- **ASSIGNED TASK**: Return the records from the first line through the line containing "return ([(x +", and leave out the pictures.

* * * * * * * * *

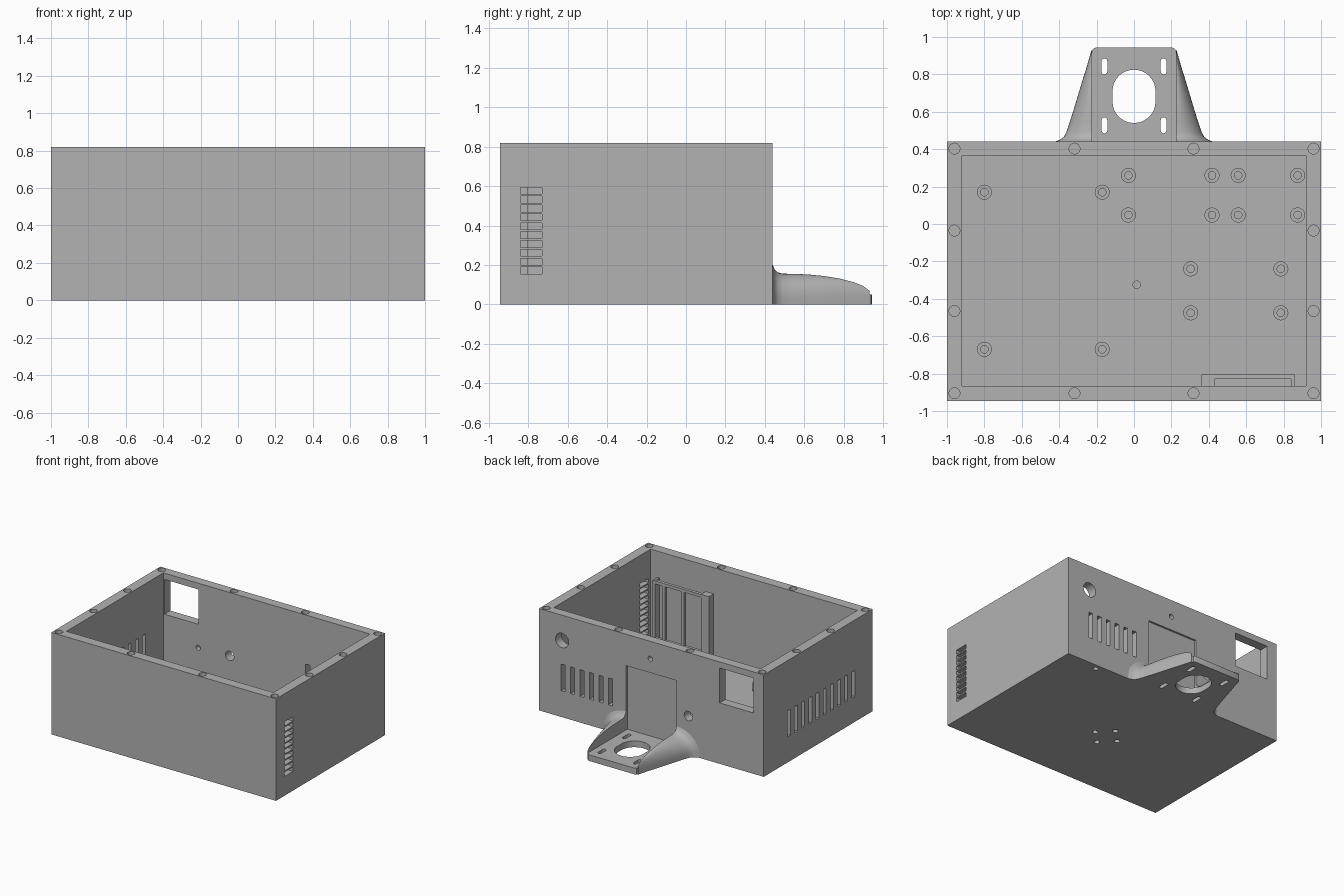
import bpy, bmesh
from math import pi, cos, sin
from mathutils import Matrix, Vector

if "Cube" in bpy.data.objects:
    bpy.data.objects.remove(bpy.data.objects["Cube"])

grey = bpy.data.materials.new("plain grey")
grey.use_nodes = True
grey.diffuse_color = (0.45, 0.45, 0.45, 1)
grey.node_tree.nodes["Principled BSDF"].inputs["Base Color"].default_value = (0.45, 0.45, 0.45, 1)


def finish(bm, name):
    bmesh.ops.recalc_face_normals(bm, faces=bm.faces)
    mesh = bpy.data.meshes.new(name)
    bm.to_mesh(mesh)
    bm.free()
    ob = bpy.data.objects.new(name, mesh)
    mesh.materials.append(grey)
    bpy.context.collection.objects.link(ob)
    return ob


def select(ob):
    bpy.ops.object.select_all(action='DESELECT')
    ob.select_set(True)
    bpy.context.view_layer.objects.active = ob


def smooth(ob):
    select(ob)
    bpy.ops.object.shade_smooth_by_angle(angle=pi / 6)


def cut(ob, cutter_bm):
    cutter = finish(cutter_bm, "cutter")
    cutter.hide_render = True
    mod = ob.modifiers.new("cut", 'BOOLEAN')
    mod.operation, mod.solver, mod.object = 'DIFFERENCE', 'EXACT', cutter
    select(ob)
    bpy.ops.object.modifier_apply(modifier=mod.name)
    bpy.data.objects.remove(cutter)


def box(bm, x0, x1, y0, y1, z0, z1):
    size = Matrix.Diagonal((x1 - x0, y1 - y0, z1 - z0, 1))
    middle = Matrix.Translation(((x0 + x1) / 2, (y0 + y1) / 2, (z0 + z1) / 2))
    return bmesh.ops.create_cube(bm, size=1, matrix=middle @ size)


def rod(bm, centre, r, length, axis='Z'):
    turn = Matrix.Rotation(pi / 2, 4, 'X') if axis == 'Y' else Matrix.Identity(4)
    return bmesh.ops.create_cone(bm, cap_ends=True, segments=32, radius1=r, radius2=r, depth=length,
                                 matrix=Matrix.Translation(centre) @ turn)["verts"]


def prism(bm, outline, z0, z1):
    face = bm.faces.new([bm.verts.new((x, y, z0)) for x, y in outline])
    new = bmesh.ops.extrude_face_region(bm, geom=[face])["geom"]
    bmesh.ops.translate(bm, vec=(0, 0, z1 - z0), verts=[v for v in new if isinstance(v, bmesh.types.BMVert)])


def stadium(x, y0, y1, r):
    arc = [pi * i / 16 for i in range(17)]
    return ([(x + r * cos(a), y1 - r + r * sin(a)) for a in arc] +
            [(x - r * cos(a), y0 + r - r * sin(a)) for a in arc])


# Enclosure: open tray
W, FRONT, BACK, H, FLOOR = 1.0, -0.945, 0.44, 0.82, 0.05
bm = bmesh.new()
box(bm, -W, W, FRONT, BACK, 0, H)
case = finish(bm, "enclosure")
bm = bmesh.new()
box(bm, -0.92, 0.92, -0.865, 0.365, FLOOR, 1)
cut(case, bm)

bm = bmesh.new()
# Lid screw holes around the rim
for x in (-0.96, -0.318, 0.318, 0.96):
    for y in (-0.905, 0.403):
        rod(bm, (x, y, H), 0.029, 0.2)
for x in (-0.96, 0.96):
    for y in (-0.465, -0.035):
        rod(bm, (x, y, H), 0.029, 0.2)
# Vents: left side, right side and back
for i in range(10):
    z = 0.172 + 0.045 * i
    box(bm, 0.9, 1.1, -0.84, -0.73, z - 0.017, z + 0.017)
    y = 0.12 - 0.091 * i
    box(bm, -1.1, -0.9, y - 0.018, y + 0.018, 0.205, 0.415)
for i in range(6):
    x = 0.365 + 0.084 * i
    box(bm, x - 0.018, x + 0.018, 0.34, 0.5, 0.21, 0.425)
# Back openings: window, cable holes, shallow recess, pilot holes
box(bm, -0.91, -0.607, 0.34, 0.5, 0.49, 0.77)
rod(bm, (0.795, 0.42, 0.617), 0.058, 0.2, 'Y')
rod(bm, (-0.33, 0.42, 0.31), 0.038, 0.2, 'Y')
rod(bm, (0.01, 0.44, 0.68), 0.02, 0.08, 'Y')
rod(bm, (-0.61, 0.365, 0.3), 0.02, 0.08, 'Y')
box(bm, -0.225, 0.225, 0.425, 0.5, FLOOR, 0.567)
# Floor pilot holes
for x, y in ((0.105, -0.32), (-0.105, -0.32), (0, -0.215), (0, -0.425)):
    rod(bm, (x, y, 0), 0.021, 0.06)
rod(bm, (0.7, 0.395, 0), 0.02, 0.06)
rod(bm, (0.015, -0.325, FLOOR), 0.02, 0.05)
cut(case, bm)
smooth(case)

# Board standoffs: four groups on rectangles
bm = bmesh.new()
groups = (((-0.8, -0.17), (0.17, -0.67)), ((-0.03, 0.417), (0.26, 0.048)),
          ((0.557, 0.875), (0.26, 0.048)), ((0.303, 0.785), (-0.24, -0.475)))
for xs, ys in groups:
    for x in xs:
        for y in ys:
            verts = rod(bm, (x, y, FLOOR + 0.03), 0.04, 0.06)
            bm.normal_update()
            top = [f for f in {f for v in verts for f in v.link_faces} if f.normal.z > 0.9]
            bmesh.ops.inset_region(bm, faces=top, thickness=0.02)
            hole = bmesh.ops.extrude_face_region(bm, geom=top)["geom"]
            bmesh.ops.translate(bm, vec=(0, 0, -0.05),
                                verts=[v for v in hole if isinstance(v, bmesh.types.BMVert)])
            bmesh.ops.delete(bm, geom=top, context='FACES_ONLY')
smooth(finish(bm, "standoffs"))

# Card holder on the inner front wall
bm = bmesh.new()
PLATE = (-0.83, -0.805)
box(bm, 0.36, 0.43, -0.866, -0.805, FLOOR, 0.61)
box(bm, 0.84, 0.86, -0.866, -0.805, FLOOR, 0.61)
for x in (0.58, 0.75):
    box(bm, x, x + 0.026, *PLATE, FLOOR, 0.6)
box(bm, 0.42, 0.85, *PLATE, 0.585, 0.609)
box(bm, 0.42, 0.85, *PLATE, FLOOR, 0.15)
finish(bm, "card_holder")

# Rear mounting plate with slots
bm = bmesh.new()
prism(bm, [(-0.225, 0.425), (0.225, 0.425), (0.225, 0.925), (0.217, 0.938), (0.2, 0.945),
           (-0.2, 0.945), (-0.217, 0.938), (-0.225, 0.925)], 0, FLOOR)
plate = finish(bm, "mount_plate")
bm = bmesh.new()
prism(bm, stadium(0, 0.54, 0.825, 0.115), -0.1, 0.2)
for x in (-0.158, 0.158):
    for y in (0.485, 0.80):
        prism(bm, stadium(x, y, y + 0.085, 0.015), -0.1, 0.2)
cut(plate, bm)
smooth(plate)

# Rounded side ribs: y, outer half width and height of each section
SECTIONS = ((0.44, 0.425, 0.2), (0.45, 0.396, 0.178), (0.465, 0.376, 0.163), (0.49, 0.362, 0.156),
            (0.54, 0.345, 0.155), (0.62, 0.32, 0.152), (0.7, 0.296, 0.144), (0.78, 0.272, 0.131),
            (0.85, 0.25, 0.113), (0.9, 0.236, 0.093), (0.93, 0.227, 0.07))
for side, name in ((1, "left_rib"), (-1, "right_rib")):
    bm = bmesh.new()
    rings = []
    for y, w, h in SECTIONS:
        arc = [pi / 2 * i / 10 for i in range(11)]
        points = [(0.225, 0)] + [(0.225 + (w - 0.225) * cos(a), 0.03 + (h - 0.03) * sin(a)) for a in arc]
        points.insert(1, (w, 0))
        rings.append([bm.verts.new((side * x, y, z)) for x, z in points])
    for a, b in zip(rings, rings[1:]):
        for i in range(len(a)):
            j = (i + 1) % len(a)
            bm.faces.new((a[i], a[j], b[j], b[i]))
    bm.faces.new(rings[0])
    bm.faces.new(rings[-1])
    smooth(finish(bm, name))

* * * * * * * * *

- **EXERCISE OUTPUT**:
import bpy, bmesh
from math import pi, cos, sin
from mathutils import Matrix, Vector

if "Cube" in bpy.data.objects:
    bpy.data.objects.remove(bpy.data.objects["Cube"])

grey = bpy.data.materials.new("plain grey")
grey.use_nodes = True
grey.diffuse_color = (0.45, 0.45, 0.45, 1)
grey.node_tree.nodes["Principled BSDF"].inputs["Base Color"].default_value = (0.45, 0.45, 0.45, 1)


def finish(bm, name):
    bmesh.ops.recalc_face_normals(bm, faces=bm.faces)
    mesh = bpy.data.meshes.new(name)
    bm.to_mesh(mesh)
    bm.free()
    ob = bpy.data.objects.new(name, mesh)
    mesh.materials.append(grey)
    bpy.context.collection.objects.link(ob)
    return ob


def select(ob):
    bpy.ops.object.select_all(action='DESELECT')
    ob.select_set(True)
    bpy.context.view_layer.objects.active = ob


def smooth(ob):
    select(ob)
    bpy.ops.object.shade_smooth_by_angle(angle=pi / 6)


def cut(ob, cutter_bm):
    cutter = finish(cutter_bm, "cutter")
    cutter.hide_render = True
    mod = ob.modifiers.new("cut", 'BOOLEAN')
    mod.operation, mod.solver, mod.object = 'DIFFERENCE', 'EXACT', cutter
    select(ob)
    bpy.ops.object.modifier_apply(modifier=mod.name)
    bpy.data.objects.remove(cutter)


def box(bm, x0, x1, y0, y1, z0, z1):
    size = Matrix.Diagonal((x1 - x0, y1 - y0, z1 - z0, 1))
    middle = Matrix.Translation(((x0 + x1) / 2, (y0 + y1) / 2, (z0 + z1) / 2))
    return bmesh.ops.create_cube(bm, size=1, matrix=middle @ size)


def rod(bm, centre, r, length, axis='Z'):
    turn = Matrix.Rotation(pi / 2, 4, 'X') if axis == 'Y' else Matrix.Identity(4)
    return bmesh.ops.create_cone(bm, cap_ends=True, segments=32, radius1=r, radius2=r, depth=length,
                                 matrix=Matrix.Translation(centre) @ turn)["verts"]


def prism(bm, outline, z0, z1):
    face = bm.faces.new([bm.verts.new((x, y, z0)) for x, y in outline])
    new = bmesh.ops.extrude_face_region(bm, geom=[face])["geom"]
    bmesh.ops.translate(bm, vec=(0, 0, z1 - z0), verts=[v for v in new if isinstance(v, bmesh.types.BMVert)])


def stadium(x, y0, y1, r):
    arc = [pi * i / 16 for i in range(17)]
    return ([(x + r * cos(a), y1 - r + r * sin(a)) for a in arc] +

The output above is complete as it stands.